The following is an excerpt from a recent conversation on RetailWire, reproduced here with kind permission. The author is RetailWire contributing tech editor Ken Lonyai.
The retail world is abuzz with discussions and investigations into the latest technologies that can "transform" stores into surefire profit centers that will take back the ground lost to successful e-tailers like Amazon. Few ever really implement new technologies that truly leverage mobile, big data and real cross-channel merchandising. But retailers do spend a lot of time considering — and making it known that they are considering — "tricking out" their stores with the latest and greatest technology to make shopping fun, exciting, meaningful, satisfying, efficient, convenient (choose your adjective).

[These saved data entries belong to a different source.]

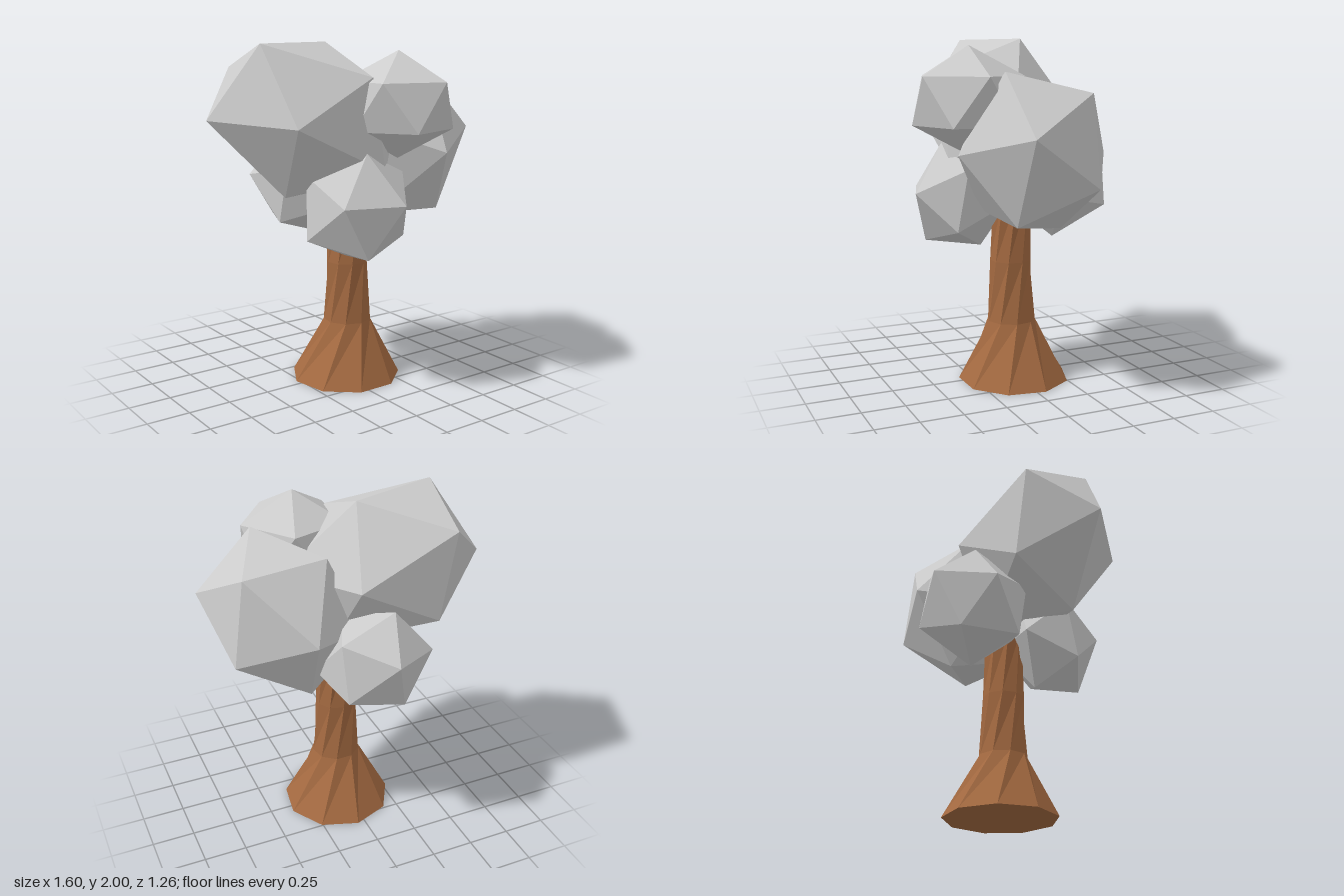
import * as THREE from 'three';
import { ConvexGeometry } from 'three/addons/geometries/ConvexGeometry.js';

const PHI = (1 + Math.sqrt(5)) / 2;

// Stretched icosahedron given by its centre and the three corners of one face
// (relative to the centre); the other corners follow by golden ratio and mirroring.
function clumpGeometry(centre, face) {
  const [a, b, c] = face.map((p) => new THREE.Vector3(...p));
  const across = (p, q, r) => p.clone().add(q).divideScalar(PHI).sub(r);
  const half = [a, b, c, across(a, b, c), across(a, c, b), across(b, c, a)];
  const corners = half.flatMap((p) => [p, p.clone().negate()]);
  return new ConvexGeometry(corners).translate(...centre);
}

// Nine-sided trunk, tapering and twisting from ring to ring
function trunkGeometry() {
  const rings = [
    // height, radius, centre x, centre z, twist in degrees
    [0, 0.328, 0.05, 0.01, 21],
    [0.36, 0.142, 0.05, 0.027, 41],
    [0.72, 0.121, 0.045, 0.027, 61],
    [1.1, 0.115, 0.05, 0.025, 81],
  ];
  const geometry = new THREE.CylinderGeometry(1, 1, 1, 9, rings.length - 1);
  const position = geometry.attributes.position;
  const up = new THREE.Vector3(0, 1, 0);
  const p = new THREE.Vector3();
  for (let i = 0; i < position.count; i++) {
    p.fromBufferAttribute(position, i);
    const [y, radius, x, z, twist] = rings[Math.round((p.y + 0.5) * (rings.length - 1))];
    p.setY(0).multiplyScalar(radius).applyAxisAngle(up, THREE.MathUtils.degToRad(twist));
    position.setXYZ(i, p.x + x, y, p.z + z);
  }
  const flat = geometry.toNonIndexed();
  flat.computeVertexNormals();
  return flat;
}

export function createModel() {
  const tree = new THREE.Group();
  tree.name = 'tree';
  const bark = new THREE.MeshStandardMaterial({ color: 0xa46a41, flatShading: true });
  const leaves = new THREE.MeshStandardMaterial({ color: 0xcccccc, flatShading: true });

  const add = (name, geometry, material) => {
    const mesh = new THREE.Mesh(geometry, material);
    mesh.name = name;
    tree.add(mesh);
  };

  add('trunk', trunkGeometry(), bark);

  // Foliage clumps: name, centre, one face
  const clumps = [
    ['upperRightFoliage', [-0.235, 1.58, 0.02],
      [[-0.335, 0.42, 0.08], [0.195, 0.42, -0.09], [0.185, 0.24, 0.38]]],
    ['leftFoliage', [0.37, 1.375, 0.03],
      [[0.43, 0.115, 0.19], [0.09, 0.445, 0.21], [0.28, 0.335, -0.21]]],
    ['frontUpperFoliage', [0.175, 1.66, 0.335],
      [[0, 0.3, 0], [0.31, 0.135, 0], [0.096, 0.135, 0.295]]],
    ['frontLowerFoliage', [-0.08, 1.105, 0.286],
      [[0.11, 0.035, 0.314], [-0.22, 0.035, 0.204], [-0.06, -0.265, 0.204]]],
    ['backFoliage', [-0.04, 1.155, -0.315],
      [[-0.01, 0.11, -0.315], [-0.09, 0.315, -0.075], [0.245, 0.205, -0.125]]],
  ];
  for (const [name, centre, face] of clumps) add(name, clumpGeometry(centre, face), leaves);

  return tree;
}
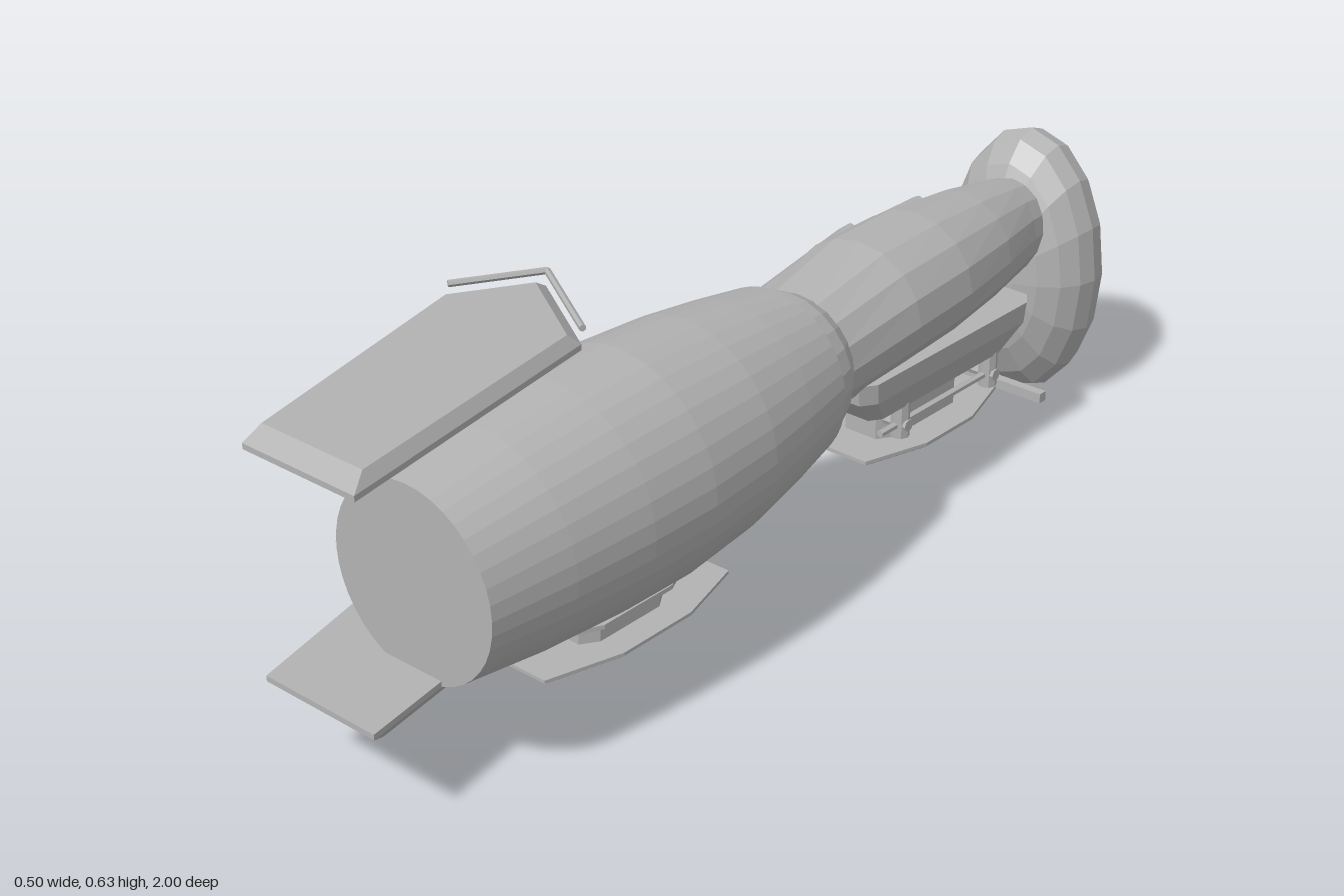
import * as THREE from 'three';
import { ConvexGeometry } from 'three/addons/geometries/ConvexGeometry.js';

const gray = new THREE.MeshStandardMaterial({ color: 0xb2b2b2 });
gray.name = 'plain gray';

export function createModel() {
  const model = new THREE.Group();
  const V = (x, y, z) => new THREE.Vector3(x, y, z);

  // Adds a faceted mesh
  function add(name, geometry) {
    const g = geometry.index ? geometry.toNonIndexed() : geometry;
    g.computeVertexNormals();
    const mesh = new THREE.Mesh(g, gray);
    mesh.name = name;
    model.add(mesh);
    return mesh;
  }

  // Closed hull through elliptical rings [z, cx, cy, rx, ry], z ascending
  function loft(name, rings, sides) {
    const pos = [], idx = [];
    for (const [z, cx, cy, rx, ry] of rings)
      for (let j = 0; j < sides; j++) {
        const a = (j / sides) * Math.PI * 2;
        pos.push(cx + rx * Math.cos(a), cy + ry * Math.sin(a), z);
      }
    const n = rings.length, first = n * sides;
    for (const r of [rings[0], rings[n - 1]]) pos.push(r[1], r[2], r[0]);
    for (let j = 0; j < sides; j++) {
      const k = (j + 1) % sides;
      for (let i = 0; i < n - 1; i++) {
        const a = i * sides + j, b = i * sides + k;
        idx.push(a, b, a + sides, b, b + sides, a + sides);
      }
      idx.push(first, k, j, first + 1, (n - 1) * sides + j, (n - 1) * sides + k);
    }
    const g = new THREE.BufferGeometry();
    g.setAttribute('position', new THREE.Float32BufferAttribute(pos, 3));
    g.setIndex(idx);
    return add(name, g);
  }

  // Plate from an [x, z] outline; levels are [y, inset scale]
  function plate(name, outline, levels) {
    const cx = outline.reduce((s, p) => s + p[0], 0) / outline.length;
    const cz = outline.reduce((s, p) => s + p[1], 0) / outline.length;
    const pts = [];
    for (const [y, s] of levels)
      for (const [x, z] of outline) pts.push(V(cx + (x - cx) * s, y, cz + (z - cz) * s));
    return add(name, new ConvexGeometry(pts));
  }

  // Straight rod between two points
  function rod(name, a, b, radius, sides = 8) {
    const d = b.clone().sub(a);
    const g = new THREE.CylinderGeometry(radius, radius, d.length(), sides);
    g.applyQuaternion(new THREE.Quaternion().setFromUnitVectors(V(0, 1, 0), d.normalize()));
    g.translate((a.x + b.x) / 2, (a.y + b.y) / 2, (a.z + b.z) / 2);
    return add(name, g);
  }

  function box(name, w, h, d, x, y, z) {
    return add(name, new THREE.BoxGeometry(w, h, d).translate(x, y, z));
  }

  // Stretched octagon used by the belly plates
  const octagon = (x0, x1, z0, z1, cx, cz) => [
    [x0 + cx, z0], [x1 - cx, z0], [x1, z0 + cz], [x1, z1 - cz],
    [x1 - cx, z1], [x0 + cx, z1], [x0, z1 - cz], [x0, z0 + cz],
  ];

  // Main barrel body
  const bodyRings = [
    [-0.01, 0.033, 0.375, 0.158, 0.158], [0.1, 0.035, 0.37, 0.179, 0.179],
    [0.22, 0.038, 0.366, 0.197, 0.197], [0.38, 0.04, 0.363, 0.208, 0.208],
    [0.52, 0.042, 0.361, 0.204, 0.204], [0.68, 0.044, 0.358, 0.191, 0.191],
    [0.84, 0.047, 0.355, 0.169, 0.169],
  ];
  loft('body', bodyRings, 40);

  // Neck collar and tapered rear section
  loft('collar', [
    [-0.1, 0.02, 0.376, 0.118, 0.113], [-0.06, 0.027, 0.374, 0.14, 0.134],
    [0.0, 0.033, 0.37, 0.152, 0.15],
  ], 24);
  loft('rearSection', [
    [-0.82, -0.03, 0.38, 0.075, 0.09], [-0.76, -0.028, 0.386, 0.085, 0.097],
    [-0.62, -0.016, 0.395, 0.113, 0.112], [-0.45, -0.004, 0.402, 0.136, 0.122],
    [-0.28, 0.003, 0.4, 0.142, 0.124], [-0.08, 0.02, 0.378, 0.118, 0.117],
  ], 16);

  // Tall rounded tail pod
  add('tailPod', new THREE.SphereGeometry(1, 16, 10).rotateX(Math.PI / 2)
    .scale(0.165, 0.276, 0.122).translate(-0.045, 0.276, -0.878));

  // Upper and lower five-sided wings with edge rails
  const wing = [[-0.25, 0.47], [-0.165, 0.33], [0.03, 0.45], [0.125, 1], [-0.115, 1]];
  for (const [side, y, dir] of [['upper', 0.59, 1], ['lower', 0.203, -1]]) {
    plate(side + 'Wing', wing, [[y, 1], [y + dir * 0.01, 1], [y + dir * 0.03, 0.9]]);
    const p = wing.slice(0, 3).map(([x, z]) => V(x, y + dir * 0.036, z - 0.004));
    rod(side + 'WingRail', p[0], p[1], 0.006, 6);
    rod(side + 'WingRail', p[1], p[2], 0.006, 6);
  }

  // Slim tube and twin rails on the right flank
  rod('flankTube', V(-0.138, 0.45, 0.17), V(-0.205, 0.49, 0.65), 0.013, 10);
  for (const angle of [3.12, 3.2]) {
    const path = bodyRings.map(([z, cx, cy, r]) =>
      V(cx + (r + 0.001) * Math.cos(angle), cy + (r + 0.001) * Math.sin(angle), z));
    add('flankRail', new THREE.TubeGeometry(new THREE.CatmullRomCurve3(path), 16, 0.004, 5));
  }

  // Side barrel on the rear section
  rod('sideBarrelHousing', V(-0.135, 0.38, -0.13), V(-0.183, 0.402, -0.5), 0.035, 6);
  rod('sideBarrel', V(-0.185, 0.41, -0.45), V(-0.185, 0.41, -0.71), 0.015, 8);

  // Stepped belly pack under the main body
  plate('bellyMount', octagon(-0.1, 0.13, 0.28, 0.7, 0.03, 0.06),
    [[0.215, 1], [0.165, 0.8]]);
  plate('bellyStep', octagon(-0.1, 0.13, 0.3, 0.58, 0.03, 0.06),
    [[0.163, 1], [0.155, 1], [0.142, 0.82]]);
  plate('bellyCore', octagon(-0.02, 0.1, 0.33, 0.53, 0.02, 0.03), [[0.15, 1], [0.1, 1]]);
  plate('bellyPlate', octagon(-0.075, 0.152, 0.2, 0.64, 0.04, 0.14),
    [[0.11, 1], [0.104, 1], [0.092, 0.88]]);

  // Stepped pack under the rear section
  plate('rearMount', octagon(-0.1, 0.13, -0.66, -0.15, 0.02, 0.03),
    [[0.32, 1], [0.28, 0.98], [0.225, 0.78]]);
  for (const z of [-0.57, -0.3]) {
    for (const x of [-0.06, 0.09]) rod('rearPost', V(x, 0.16, z), V(x, 0.235, z), 0.018, 8);
    rod('rearCrossbar', V(-0.08, 0.185, z), V(0.11, 0.185, z), 0.012, 8);
  }
  for (const x of [-0.06, 0.09]) rod('rearRunner', V(x, 0.185, -0.56), V(x, 0.185, -0.24), 0.007, 6);
  plate('rearCore', octagon(-0.04, 0.07, -0.52, -0.28, 0.02, 0.03), [[0.23, 1], [0.135, 1]]);
  plate('rearPlate', octagon(-0.1, 0.13, -0.6, -0.2, 0.04, 0.13),
    [[0.145, 1], [0.138, 1], [0.127, 0.88]]);

  // Framed hatch on the underside of each pack
  for (const [name, cx, cz, y] of [['belly', 0.04, 0.41, 0.086], ['rear', 0.015, -0.4, 0.121]]) {
    plate(name + 'Hatch', octagon(cx - 0.045, cx + 0.045, cz - 0.09, cz + 0.09, 0.01, 0.02),
      [[y + 0.01, 1], [y - 0.003, 0.9]]);
    for (const s of [-1, 1]) {
      box(name + 'HatchSide', 0.006, 0.008, 0.15, cx + s * 0.032, y - 0.005, cz);
      box(name + 'HatchBar', 0.064, 0.008, 0.006, cx, y - 0.005, cz + s * 0.072);
    }
    box(name + 'HatchBar', 0.064, 0.008, 0.006, cx, y - 0.005, cz);
  }

  // Small hook ring below the collar
  add('collarRing', new THREE.TorusGeometry(0.04, 0.007, 6, 16)
    .rotateX(Math.PI / 2).translate(0.03, 0.232, -0.05));

  // Crossbars in front of the tail pod
  box('tailBar', 0.21, 0.02, 0.02, -0.045, 0.028, -0.81);
  box('tailStub', 0.05, 0.02, 0.02, -0.125, 0.082, -0.81);
  rod('tailPin', V(-0.145, 0.13, -0.83), V(-0.145, 0.13, -0.79), 0.008, 6);

  return model;
}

In reality, many retailers can achieve these same lofty goals without technology, at least initially. They simply need to focus on mastering the basics of customer service and user experience, as did visionaries in the non-tech heyday of retailing (Macy, Field, Wanamaker, Ward, etc.).
I'm a proponent of innovative retail technology, but I'm also the first to admit it will fail if built on a foundation of poor service and apathetic C-level management — all too often the situation today.
It gets worse when decentralized management (which often seems like a good idea) is structured so that store-level problems are kept from corporate's awareness.
Take Whole Foods: the corporate PR machine spins stories of satisfied customers and innovations like self-guided shopping carts, while store-level service failures get washed away with the tide.
Personal example: After reporting two ongoing issues with a New Jersey store via the corporate website, seven days later (!) an e-mail arrived from the local store's associate store team leader, Darreck. Another eight days passed with nothing resolved, so I placed a call to the Northeast Regional Office, talking to Jason. That inquiry went the way of what can be described as Jason covering for his buddy. Rather than investing more energy (and weeks) into hunting down John Mackey, our grocery shopping has moved elsewhere.
So doesn't it make much more sense for corporate to be sure that their house is in order? Wouldn't investments be better dedicated to focusing on customer desires? That they have a headquarters through checkout aisle management hierarchy that checks and rechecks that consumer needs are always the focus? That they have open and effective channels of customer communication and problem resolution all the way to the top — before ... way, way before ... they delude themselves that tech solutions are the key to customer happiness?
RetailWire BrainTrust comments:
I disagree with Ken on this one. I do think that technology is an enabler for store associates to have an equal footing with customers who use their technology while shopping/showrooming, etc. I cannot see how Home Depot can route a call from a customer directly to the right person in the right department without their First Phone solution, nor how American Apparel can find the right size, color and style product without RFID readers in all their stores. Yes, we may be able to do all that in time, but not in time for today's consumer who wants an answer as fast as their computer can tell them. — Frank Riso, Sr. Director, Global Leader, Retail Industry, Motorola Solutions, Inc.
Too much technology is just like too little: futile. Brands that don't automate are just as bad as those that automate past the point of realistic returns (and past the point of human acceptance of technology and faceless protocols).
Technology is never a substitute for good processes. You can't buy a solution to your systematic problems. But technology should be able to alleviate some very critical "pain points," where you spend the most time, where the greatest risks are, where failure is most likely to happen. Technology is an "aspirin," not a holy grail. Don't spend too much or too little, spend as needed up until the pain goes away. — Fabien Tiburce, CEO, Compliantia, Retail Audit & Task Management Software
While the statistics vary by category, 70+% of consumers shop online before they go to the store, but roughly 70% purchase in store. Why do they still go to stores? The simple, and complex answer is that they value the shopping experience.
If investment in technology does not augment and integrate with the consumer's "natural shopping journey," then it is an interruption, ignored, or even decreases sales.
There is a solid reason that Apple Stores "hire for smiles." The core basics of proactively interacting with consumers cannot be duplicated by technology, or easily replicated by competitors. — Chris Petersen, PhD, President, Integrated Marketing Solutions
There is always a risk of tactics or tools distracting from the actual objective that is meant to be accomplished with the aid of those same tools and tactics. This isn't limited to retail, but plays out in every organization where focus and alignment are not maintained over time. The basics of customer service remain the same, and tools should only be applied based on their ability to improve or maintain that service level while delivering greater value to stakeholders — customers, employees, owners, etc. — Verlin P. Youd, Managing Director, Americas, attune Consulting
(Photo by Nick Bastian.)